**** Dataset content ****

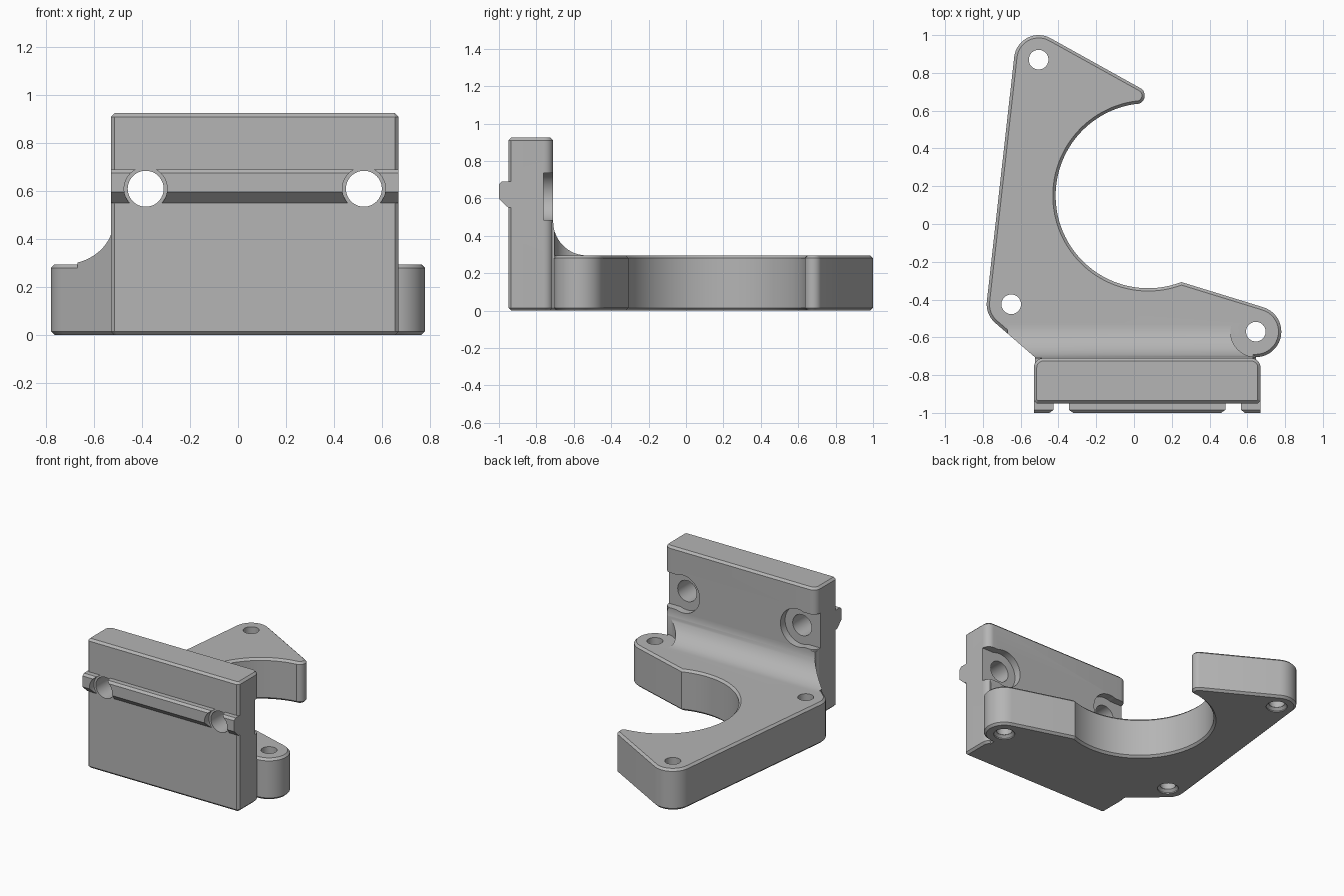
import bpy, bmesh
from math import radians, cos, sin

if "Cube" in bpy.data.objects:
    bpy.data.objects.remove(bpy.data.objects["Cube"], do_unlink=True)

grey = bpy.data.materials.new("plain_grey")
grey.use_nodes = True
grey.diffuse_color = (0.46, 0.46, 0.46, 1)
grey.node_tree.nodes["Principled BSDF"].inputs["Base Color"].default_value = (0.46, 0.46, 0.46, 1)


def arc(cx, cy, r, start, end, n=16):
    steps = [radians(start + (end - start) * i / n) for i in range(n + 1)]
    return [(cx + r * cos(a), cy + r * sin(a)) for a in steps]


def circle(cx, cy, r, n=48):
    return arc(cx, cy, r, 0, 360, n)[:-1]


def prism(name, profile, axis, lo, hi, chamfer=0.0):
    """Extrude a 2D profile along an axis, optionally chamfering both end rims."""
    place = {"x": lambda u, v, t: (t, u, v),
             "y": lambda u, v, t: (u, t, v),
             "z": lambda u, v, t: (u, v, t)}[axis]
    bm = bmesh.new()
    rings = [[bm.verts.new(place(u, v, t)) for u, v in profile] for t in (lo, hi)]
    caps = [bm.faces.new(ring) for ring in rings]
    n = len(profile)
    for i in range(n):
        j = (i + 1) % n
        bm.faces.new((rings[0][i], rings[0][j], rings[1][j], rings[1][i]))
    bmesh.ops.recalc_face_normals(bm, faces=bm.faces)
    if chamfer:
        rims = [e for cap in caps for e in cap.edges]
        bmesh.ops.bevel(bm, geom=rims, offset=chamfer, segments=1,
                        affect="EDGES", clamp_overlap=False)
    mesh = bpy.data.meshes.new(name)
    bm.to_mesh(mesh)
    bm.free()
    mesh.materials.append(grey)
    obj = bpy.data.objects.new(name, mesh)
    bpy.context.collection.objects.link(obj)
    return obj


def combine(target, tool, operation):
    """Apply a boolean and discard the tool."""
    mod = target.modifiers.new("boolean", "BOOLEAN")
    mod.operation, mod.object, mod.solver = operation, tool, "EXACT"
    graph = bpy.context.evaluated_depsgraph_get()
    graph.update()
    result = bpy.data.meshes.new_from_object(target.evaluated_get(graph))
    target.modifiers.clear()
    target.data = result
    bpy.data.objects.remove(tool, do_unlink=True)


BASE_TOP = 0.295
LUG = (0.645, -0.57)
BASE_HOLES = [LUG, (-0.505, 0.87), (-0.65, -0.425)]
PLATE_HOLES = [(-0.385, -1), (0.525, 1)]
HOLE_Z = 0.61

# Base outline: lug, round bore, pointed tip, two rounded corners
outline = (arc(*LUG, 0.135, -90, 72, 20)
           + arc(0.075, 0.15, 0.49, -69, -263, 64)
           + arc(0.012, 0.68, 0.045, -83, 60, 12)
           + arc(-0.505, 0.87, 0.13, 60, 173.6)
           + arc(-0.65, -0.425, 0.13, 173.6, 230, 10)
           + [(-0.525, -0.705), (-0.525, -0.8), (0.645, -0.8)])
bracket = prism("mounting_bracket", outline, "z", 0, BASE_TOP, 0.015)

# Concave web between base and upright, trimmed to the outline and the lug
web_profile = ([(-0.8, 0.475), (-0.8, 0.27), (-0.53, 0.27)]
               + arc(-0.53, 0.475, 0.18, -90, -180, 20))
web = prism("web", web_profile, "x", -0.67, 0.645)
combine(web, prism("web_trim", outline, "z", 0.1, 0.9), "INTERSECT")
combine(web, prism("lug_clearance", circle(*LUG, 0.134), "z", 0.1, 0.9), "DIFFERENCE")
combine(bracket, web, "UNION")

# Upright plate: chamfered front corners, rounded back corners
plate_profile = ([(-0.515, -0.95), (0.655, -0.95), (0.67, -0.935)]
                 + arc(0.62, -0.76, 0.05, 0, 90, 8)
                 + arc(-0.48, -0.76, 0.05, 90, 180, 8)
                 + [(-0.53, -0.935)])
combine(bracket, prism("upright", plate_profile, "z", 0, 0.925, 0.015), "UNION")

# Locating rail across the front, relieved around each screw hole
rail_profile = [(-0.93, 0.55), (-0.95, 0.55), (-1, 0.597), (-1, 0.675),
                (-0.985, 0.69), (-0.93, 0.69)]
rail = prism("rail", rail_profile, "x", -0.53, 0.67)
for x, side in PLATE_HOLES:
    combine(rail, prism("relief", circle(x, HOLE_Z, 0.09), "y", -1.1, -0.9), "DIFFERENCE")
combine(bracket, rail, "UNION")

# Screw holes through the upright, with recesses open to the plate ends
for x, side in PLATE_HOLES:
    recess = arc(x, HOLE_Z, 0.135, 68, 292, 32)
    recess += [(x + 0.3, HOLE_Z - 0.125), (x + 0.3, HOLE_Z + 0.125)]
    recess = [(x + (u - x) * side, v) for u, v in recess]
    combine(bracket, prism("recess", recess, "y", -0.763, -0.6), "DIFFERENCE")
    combine(bracket, prism("screw_hole", circle(x, HOLE_Z, 0.075), "y", -1.1, -0.6), "DIFFERENCE")

# Base holes, countersunk underneath by a rim-chamfered cutter
for x, y in BASE_HOLES:
    combine(bracket, prism("base_hole", circle(x, y, 0.052), "z", -0.1, 0.5), "DIFFERENCE")
    combine(bracket, prism("countersink", circle(x, y, 0.07), "z", -0.1, 0.025, 0.017), "DIFFERENCE")

bpy.ops.object.select_all(action="DESELECT")
bracket.select_set(True)
bpy.context.view_layer.objects.active = bracket
bpy.ops.object.shade_smooth_by_angle(angle=radians(25))
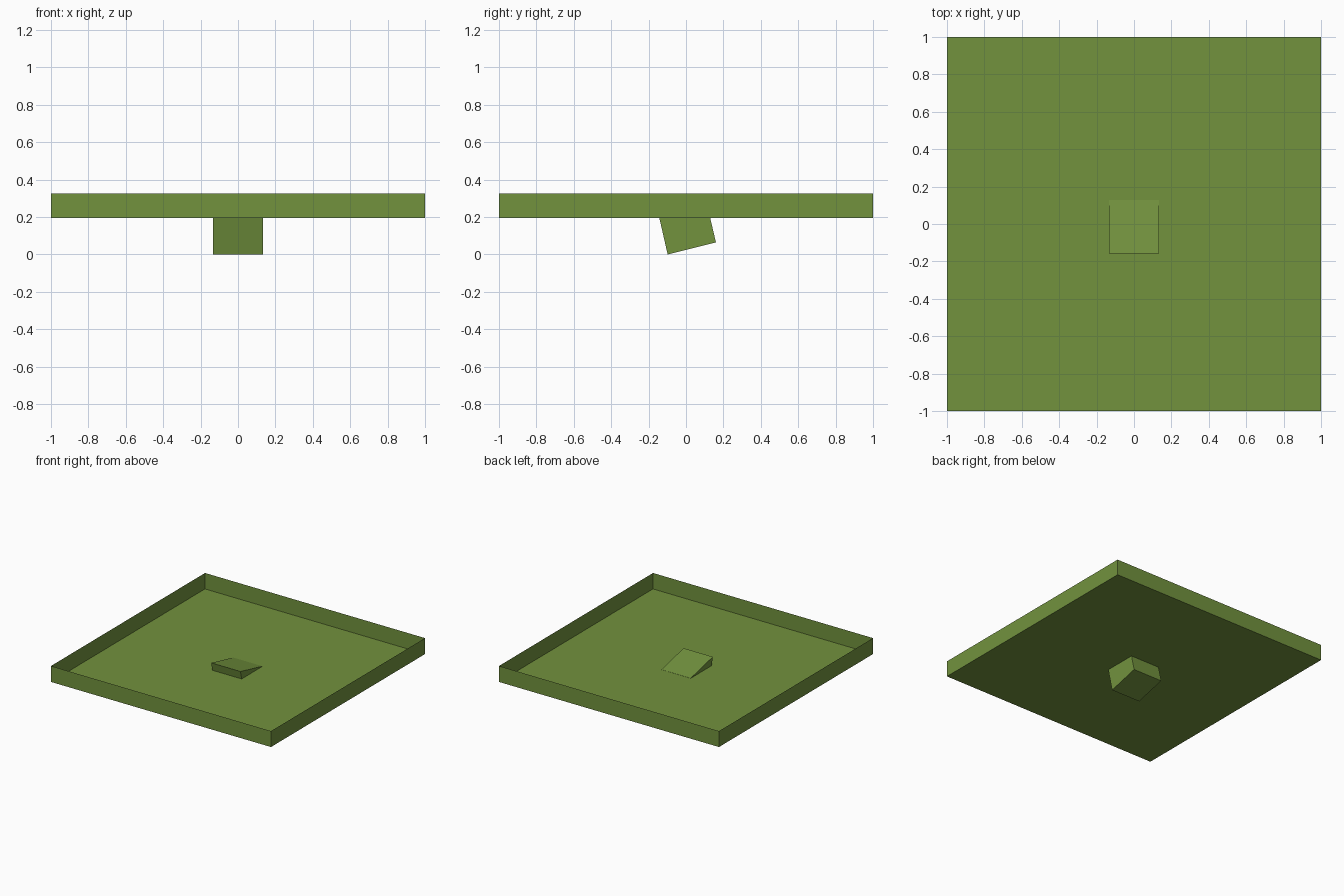
import bpy, bmesh

if "Cube" in bpy.data.objects:
    bpy.data.objects.remove(bpy.data.objects["Cube"])

green = bpy.data.materials.new("olive green")
green.diffuse_color = (0.168, 0.287, 0.048, 1)
green.use_nodes = True
green.node_tree.nodes["Principled BSDF"].inputs["Base Color"].default_value = green.diffuse_color


def make_object(name, bm):
    mesh = bpy.data.meshes.new(name)
    bm.to_mesh(mesh)
    bm.free()
    mesh.materials.append(green)
    obj = bpy.data.objects.new(name, mesh)
    bpy.context.collection.objects.link(obj)
    return obj


FLOOR, RIM = 0.196, 0.327

# open tray: thin sheet floor with four thin upright walls
bm = bmesh.new()
bmesh.ops.create_cube(bm, size=2)
bm.normal_update()
top = [f for f in bm.faces if f.normal.z > 0.9]
bmesh.ops.delete(bm, geom=top, context='FACES_ONLY')
for v in bm.verts:
    v.co.z = RIM if v.co.z > 0 else FLOOR
make_object("tray", bm)

# tilted block through the floor: side profile (y, z) extruded along x
profile = [(-0.098, 0.0), (0.16, 0.065), (0.129, 0.197), (-0.158, 0.263)]
W = 0.133
bm = bmesh.new()
side = bm.faces.new([bm.verts.new((-W, y, z)) for y, z in profile])
ext = bmesh.ops.extrude_face_region(bm, geom=[side], use_keep_orig=True)
bmesh.ops.translate(bm, vec=(2 * W, 0, 0),
                    verts=[g for g in ext["geom"] if isinstance(g, bmesh.types.BMVert)])
bmesh.ops.recalc_face_normals(bm, faces=bm.faces)
make_object("tilted_block", bm)
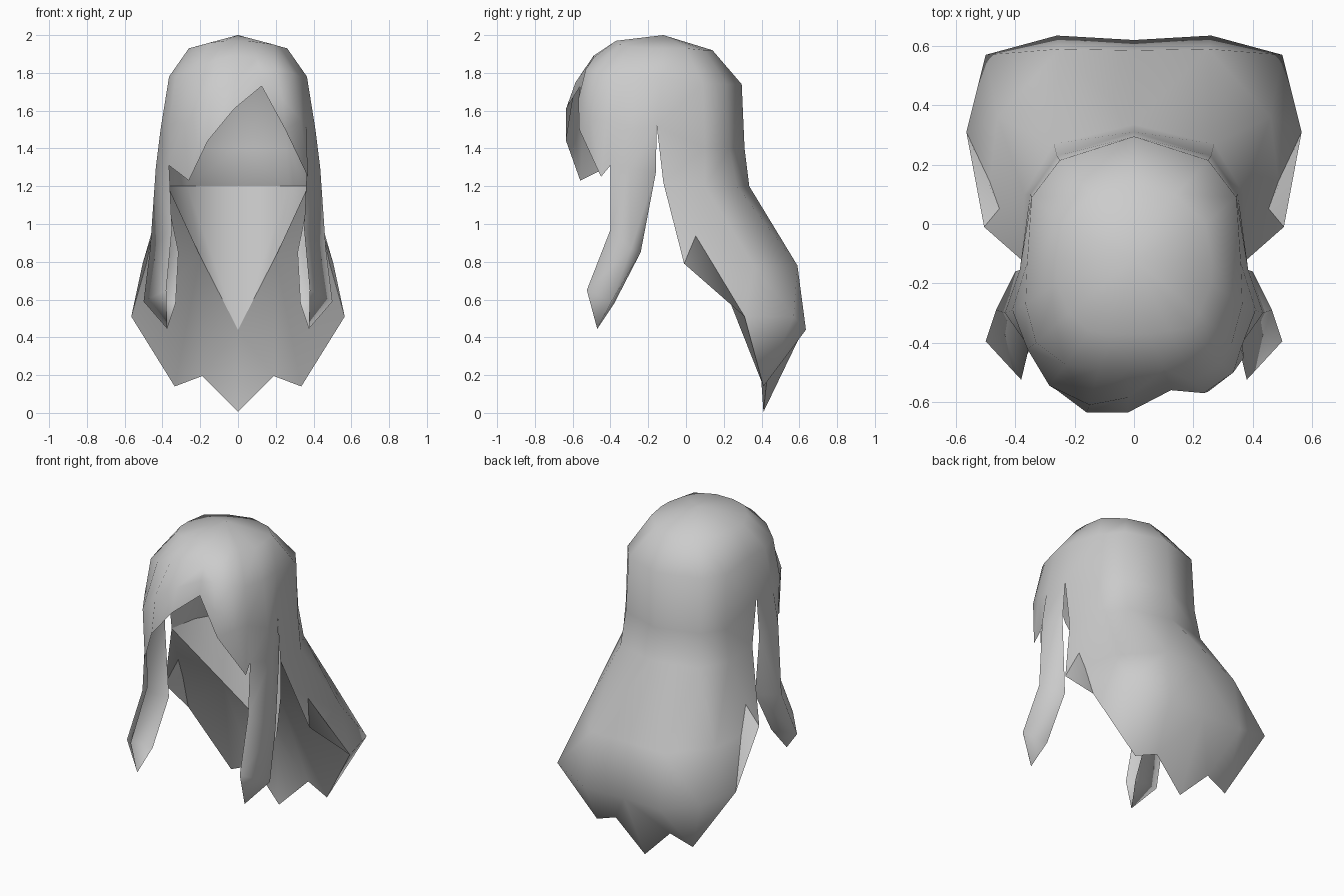
import bpy, bmesh

if "Cube" in bpy.data.objects:
    bpy.data.objects.remove(bpy.data.objects["Cube"], do_unlink=True)

# One plain grey for all the hair
grey = bpy.data.materials.new("hair_grey")
grey.use_nodes = True
GREY = (0.6, 0.6, 0.6, 1.0)
grey.diffuse_color = GREY
grey.node_tree.nodes["Principled BSDF"].inputs["Base Color"].default_value = GREY

CROWN = (0, -0.12, 2.0)

# Each strand line runs from below the crown down to its end (+x half)
BACK = [
    [(0, .14, 1.92), (0, .295, 1.74), (0, .31, 1.4), (0, .335, 1.2),
     (0, .585, .78), (0, .62, .44), (0, .41, .005)],
    [(.14, .1, 1.92), (.25, .215, 1.74), (.26, .23, 1.4), (.27, .27, 1.2),
     (.25, .59, .78), (.26, .635, .44), (.19, .43, .195)],
    [(.24, 0, 1.93), (.345, .09, 1.74), (.35, .1, 1.4), (.37, .1, 1.2),
     (.46, .36, .78), (.5, .57, .51), (.335, .41, .14)],
    [(.26, -.12, 1.93), (.36, -.13, 1.78), (.385, -.155, 1.52), (.38, -.12, 1.22),
     (.505, -.01, .79), (.565, .31, .51), (.565, .31, .51)],
]
# Side lock: back edge, outer ridge, front edge
LOCK = [
    [(.26, -.12, 1.93), (.36, -.13, 1.78), (.385, -.155, 1.52), (.40, -.16, 1.27),
     (.315, -.24, .85), (.33, -.38, .58), (.375, -.47, .445)],
    [(.26, -.2, 1.93), (.365, -.27, 1.78), (.41, -.29, 1.5), (.435, -.3, 1.3),
     (.465, -.29, .87), (.5, -.395, .59), (.375, -.47, .445)],
    [(.22, -.3, 1.94), (.33, -.40, 1.78), (.36, -.42, 1.55), (.365, -.40, 1.31),
     (.35, -.40, .97), (.38, -.525, .65), (.375, -.47, .445)],
]
# Swept fringe, from the parting side round to the other lock
FRINGE = [
    [(.19, -.35, 1.95), (.29, -.47, 1.8), (.335, -.5, 1.55), (.37, -.45, 1.25)],
    [(.12, -.36, 1.96), (.2, -.53, 1.82), (.235, -.57, 1.66), (.25, -.565, 1.5)],
    [(.05, -.37, 1.97), (.1, -.49, 1.88), (.115, -.53, 1.81), (.125, -.56, 1.73)],
    [(0, -.37, 1.97), (-.02, -.49, 1.89), (-.02, -.585, 1.75), (-.02, -.635, 1.61)],
    [(-.07, -.37, 1.97), (-.12, -.49, 1.87), (-.15, -.61, 1.68), (-.16, -.635, 1.44)],
    [(-.15, -.36, 1.96), (-.23, -.475, 1.82), (-.285, -.545, 1.53), (-.26, -.56, 1.23)],
]
# Middle and tip of the pointed edge inside the curtain
V_MID, V_TIP = (.2, .137, .83), (0, .38, .44)


def flip(line):
    return [(-x, y, z) for x, y, z in line]


def mirrored(lines):
    return [flip(line) for line in lines]


def from_crown(lines):
    return [[CROWN] + line for line in lines]


def sheet(name, groups):
    """Sew neighbouring strand lines of every group into one smooth sheet."""
    bm = bmesh.new()
    cache = {}

    def vert(p):
        key = tuple(round(c, 4) + 0.0 for c in p)
        if key not in cache:
            cache[key] = bm.verts.new(p)
        return cache[key]

    for lines in groups:
        for a, b in zip(lines, lines[1:]):
            rows = list(zip(a, b))
            for (a0, b0), (a1, b1) in zip(rows, rows[1:]):
                corners = list(dict.fromkeys(vert(p) for p in (a0, a1, b1, b0)))
                if len(corners) > 2:
                    bm.faces.new(corners)
    bmesh.ops.recalc_face_normals(bm, faces=bm.faces[:])
    for f in bm.faces:
        f.smooth = True
    mesh = bpy.data.meshes.new(name)
    bm.to_mesh(mesh)
    bm.free()
    mesh.materials.append(grey)
    obj = bpy.data.objects.new(name, mesh)
    bpy.context.collection.objects.link(obj)


# Cap, back curtain, side locks and fringe share one continuous surface
back, lock = from_crown(BACK), from_crown(LOCK)
fringe = [lock[-1]] + from_crown(FRINGE) + [flip(lock[-1])]
sheet("hair_shell", [back, mirrored(back), lock, mirrored(lock), fringe])

# Neck panel: from the cap's lower ring down to the pointed edge
centre, inner, outer, slit = BACK
nape = [[slit[3], slit[3]], [outer[3], V_MID], [inner[3], V_MID], [centre[3], V_TIP]]
sheet("nape_panel", [nape, mirrored(nape)])

# Underside: from the pointed edge out to the curtain's hem
under = [[slit[3], slit[4]], [V_MID, slit[5]], [V_MID, outer[6]],
         [V_TIP, inner[6]], [V_TIP, centre[6]]]
sheet("curtain_underside", [under, mirrored(under)])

****

● **Task item**
Output consists of exactly the lines from the one containing "# Underside: from" to the end of the records above, retyped without change and with nothing extra.

● **Completed task**
# Underside: from the pointed edge out to the curtain's hem
under = [[slit[3], slit[4]], [V_MID, slit[5]], [V_MID, outer[6]],
         [V_TIP, inner[6]], [V_TIP, centre[6]]]
sheet("curtain_underside", [under, mirrored(under)])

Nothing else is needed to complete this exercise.